**EXERCISE DIRECTIONS:**
In the data below, one line contains "# Inner block with a round cable notch" and a later one contains "(0.036, 0.16), (0.03, 0.19), (0.019, 0.21), (0.006, 0.22)]". Print both, with every line between them, exactly and alone.
──────── DATA EXCERPTS
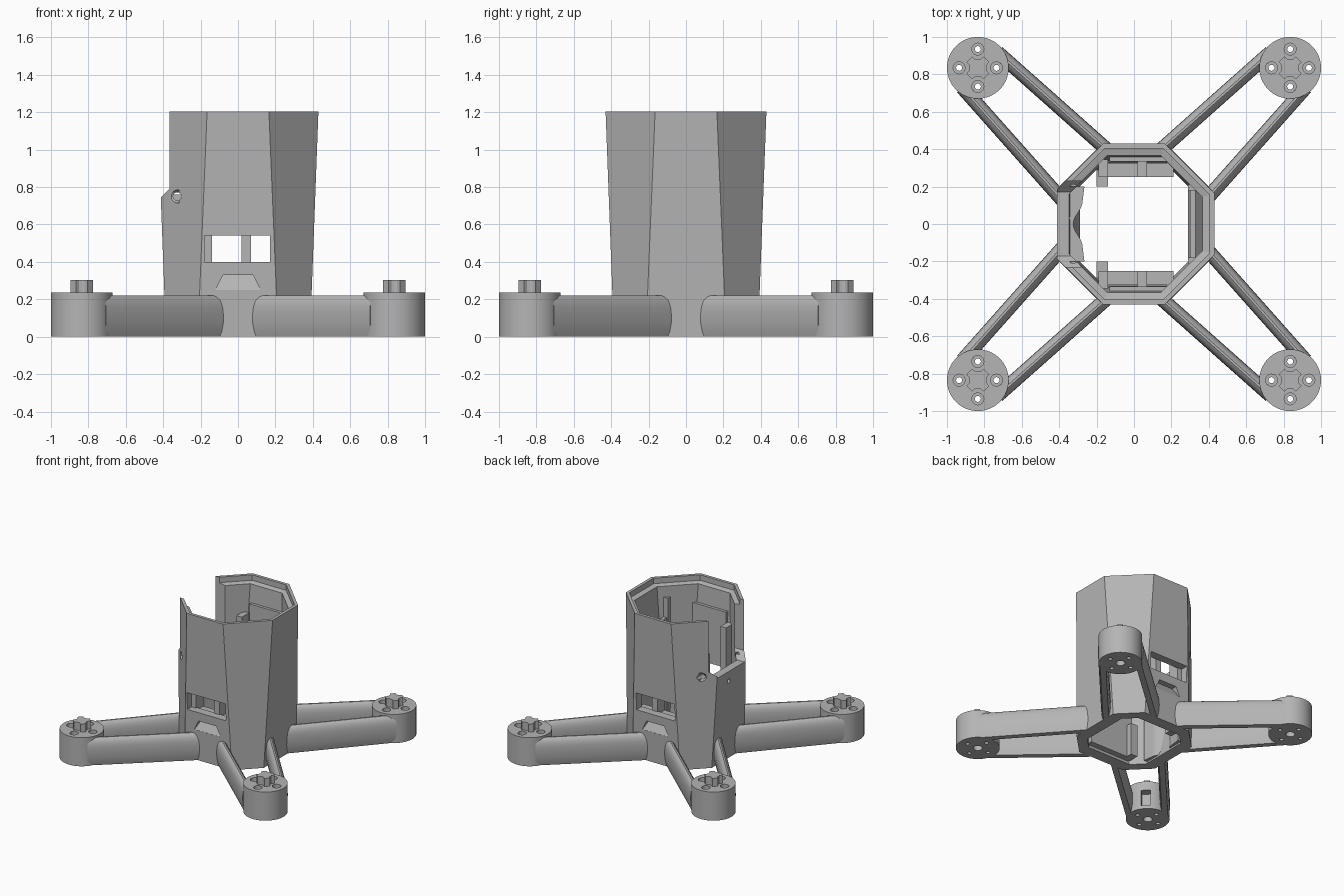
import bpy, bmesh, math
from mathutils import Vector

if "Cube" in bpy.data.objects:
    bpy.data.objects.remove(bpy.data.objects["Cube"], do_unlink=True)

grey = bpy.data.materials.new("matte_grey")
grey.use_nodes = True
grey.diffuse_color = (0.46, 0.46, 0.46, 1)
grey.node_tree.nodes["Principled BSDF"].inputs["Base Color"].default_value = (0.46, 0.46, 0.46, 1)


def make(name, bm):
    bmesh.ops.recalc_face_normals(bm, faces=bm.faces)
    mesh = bpy.data.meshes.new(name)
    bm.to_mesh(mesh)
    bm.free()
    mesh.materials.append(grey)
    ob = bpy.data.objects.new(name, mesh)
    bpy.context.collection.objects.link(ob)
    return ob


def loft(name, rings, wrap=False):
    """Skin a list of equal rings; cap the ends or wrap into a tube."""
    bm = bmesh.new()
    loops = [[bm.verts.new(p) for p in ring] for ring in rings]
    n = len(loops[0])
    for a, b in zip(loops, loops[1:] + (loops[:1] if wrap else [])):
        for i in range(n):
            j = (i + 1) % n
            bm.faces.new((a[i], a[j], b[j], b[i]))
    if not wrap:
        bm.faces.new(loops[0])
        bm.faces.new(loops[-1])
    return make(name, bm)


def prism(name, outline, z0, z1):
    return loft(name, [[(x, y, z) for x, y in outline] for z in (z0, z1)])


def box(name, x, y, z):
    return prism(name, [(x[0], y[0]), (x[1], y[0]), (x[1], y[1]), (x[0], y[1])], *z)


def rod(name, start, end, radius, sides=32):
    """Cylinder between two points."""
    a, b = Vector(start), Vector(end)
    turn = (b - a).to_track_quat('Z', 'Y')
    ring = [turn @ Vector((radius * math.cos(t), radius * math.sin(t), 0))
            for t in (math.tau * i / sides for i in range(sides))]
    return loft(name, [[a + p for p in ring], [b + p for p in ring]])


def activate(ob):
    bpy.ops.object.select_all(action='DESELECT')
    ob.select_set(True)
    bpy.context.view_layer.objects.active = ob


def cut(ob, cutters):
    activate(ob)
    for c in cutters:
        mod = ob.modifiers.new("cut", 'BOOLEAN')
        mod.operation = 'DIFFERENCE'
        mod.solver = 'EXACT'
        mod.object = c
        bpy.ops.object.modifier_apply(modifier=mod.name)
        bpy.data.objects.remove(c, do_unlink=True)


def smooth(ob):
    activate(ob)
    bpy.ops.object.shade_smooth_by_angle(angle=math.radians(35))


def octagon(h, c, z):
    pts = [(h, -c), (h, c), (c, h), (-c, h), (-h, c), (-h, -c), (-c, -h), (c, -h)]
    return [(x, y, z) for x, y in pts]


# Tapered eight-sided shell with a stepped rim and a floor lip
shell = loft("body_shell", [
    octagon(0.385, 0.215, 0), octagon(0.43, 0.165, 1.205),
    octagon(0.405, 0.155, 1.205), octagon(0.405, 0.155, 1.16),
    octagon(0.365, 0.145, 1.15), octagon(0.325, 0.18, 0.25),
    octagon(0.305, 0.19, 0.05), octagon(0.29, 0.2, 0)], wrap=True)

# Side slot, through windows, sloped pockets and screw holes
slot_outline = [(-0.23, 1.4), (-0.23, 0.79), (-0.17, 0.73),
                (0.17, 0.73), (0.23, 0.79), (0.23, 1.4)]
cutters = [
    loft("slot_cutter", [[(x, y, z) for y, z in slot_outline] for x in (-0.6, -0.2)]),
    box("window_cutter", (-0.18, 0.17), (-0.6, 0.6), (0.4, 0.54)),
    rod("screw_cutter", (-0.6, 0.03, 0.65), (-0.3, 0.03, 0.65), 0.018, 16)]
for s in (-1, 1):
    trapezoid = [(-0.12, 0.25), (0.12, 0.25), (0.08, 0.33), (-0.08, 0.33)]
    cutters.append(loft("pocket_cutter", [
        [(x, s * 0.5, z) for x, z in trapezoid],
        [(x, s * (0.393 if z < 0.3 else 0.35), z) for x, z in trapezoid]]))
    cutters.append(rod("hole_cutter", (-0.325, s * 0.2, 0.75), (-0.325, s * 0.5, 0.75), 0.022, 16))
    cutters.append(rod("recess_cutter", (-0.55, s * 0.275, 0.75), (-0.315, s * 0.275, 0.75), 0.035, 24))
cut(shell, cutters)

# Inner ledges, posts and rails
for s, side in ((-1, "front"), (1, "back")):
    def inner(name, x, near, far, z):
        box(side + "_" + name, x, sorted((s * near, s * far)), z)
    inner("ledge", (-0.14, 0.21), 0.25, 0.325, (0.03, 0.38))
    inner("middle_post", (0.02, 0.07), 0.25, 0.34, (0.03, 0.62))
    inner("tall_rail", (-0.19, -0.14), 0.25, 0.345, (0.03, 0.92))
    inner("rail_foot", (-0.2, -0.14), 0.2, 0.29, (0.03, 0.3))
    inner("upper_ledge", (-0.13, 0.18), 0.335, 0.375, (0.56, 1.0))
    inner("side_peg", (0.29, 0.335), 0.18, 0.21, (0.03, 1.06))
box("side_plate", (0.3, 0.33), (-0.22, 0.22), (0.02, 0.9))

# Inner block with a round cable notch
notch = [(-0.325 + 0.05 * abs(math.sin(t)) ** 2, 0.12 * t / 1.57)
         for t in (-1.57 + 3.14 * i / 16 for i in range(17))]
prism("notched_block", [(-0.355, -0.2), (-0.265, -0.2)] + notch
      + [(-0.265, 0.2), (-0.355, 0.2)], 0.02, 0.66)

# Star outline of the mount boss, with four hollow sides
star = []
for q in range(4):
    for deg, r in ((0, 0.045), (18, 0.05), (27, 0.068), (63, 0.068), (72, 0.05)):
        t = math.radians(deg + 90 * q)
        star.append((r * math.cos(t), r * math.sin(t)))

# Half widths of the arm section by height
section = [(0.022, 0), (0.03, 0.03), (0.036, 0.07), (0.038, 0.12),
           (0.036, 0.16), (0.03, 0.19), (0.019, 0.21), (0.006, 0.22)]
section = section + [(-w, z) for w, z in reversed(section)]

for sx, lr in ((-1, "right"), (1, "left")):
    for sy, fb in ((-1, "front"), (1, "back")):
        tag = fb + "_" + lr
        cx, cy = 0.835 * sx, 0.835 * sy

        # Motor pod with screw holes and a cable slot
        pod = rod(tag + "_pod", (cx, cy, 0), (cx, cy, 0.235), 0.165, 64)
        holes = []
        for dx, dy in ((0.1, 0), (-0.1, 0), (0, 0.1), (0, -0.1)):
            x, y = cx + dx, cy + dy
            holes.append(rod("hole", (x, y, -0.1), (x, y, 0.4), 0.016, 16))
            holes.append(rod("counterbore", (x, y, 0.17), (x, y, 0.4), 0.032, 24))
        holes.append(rod("shaft_hole", (cx, cy, -0.1), (cx, cy, 0.1), 0.035, 24))
        inward, across = Vector((-sx, -sy, 0)).normalized(), Vector((-sy, sx, 0)).normalized()
        centre = Vector((cx, cy, 0))
        corners = [centre + inward * a + across * b
                   for a, b in ((0.1, -0.035), (0.25, -0.035), (0.25, 0.035), (0.1, 0.035))]
        holes.append(prism("cable_cutter", [(p.x, p.y) for p in corners], 0.03, 0.16))
        cut(pod, holes)
        smooth(pod)
        prism(tag + "_mount_boss", [(cx + x, cy + y) for x, y in star], 0.23, 0.302)

        # Two struts mirrored about the diagonal
        for k, swap in (("a", False), ("b", True)):
            rings = []
            for px, py in ((0.73, 0.918), (0.093, 0.352)):
                ring = []
                for w, z in section:
                    x, y = px - 0.666 * w, py + 0.747 * w
                    if swap:
                        x, y = y, x
                    ring.append((sx * x, sy * y, z))
                rings.append(ring)
            smooth(loft(tag + "_strut_" + k, rings))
────────────────
**EXERCISE OUTPUT:**
# Inner block with a round cable notch
notch = [(-0.325 + 0.05 * abs(math.sin(t)) ** 2, 0.12 * t / 1.57)
         for t in (-1.57 + 3.14 * i / 16 for i in range(17))]
prism("notched_block", [(-0.355, -0.2), (-0.265, -0.2)] + notch
      + [(-0.265, 0.2), (-0.355, 0.2)], 0.02, 0.66)

# Star outline of the mount boss, with four hollow sides
star = []
for q in range(4):
    for deg, r in ((0, 0.045), (18, 0.05), (27, 0.068), (63, 0.068), (72, 0.05)):
        t = math.radians(deg + 90 * q)
        star.append((r * math.cos(t), r * math.sin(t)))

# Half widths of the arm section by height
section = [(0.022, 0), (0.03, 0.03), (0.036, 0.07), (0.038, 0.12),
           (0.036, 0.16), (0.03, 0.19), (0.019, 0.21), (0.006, 0.22)]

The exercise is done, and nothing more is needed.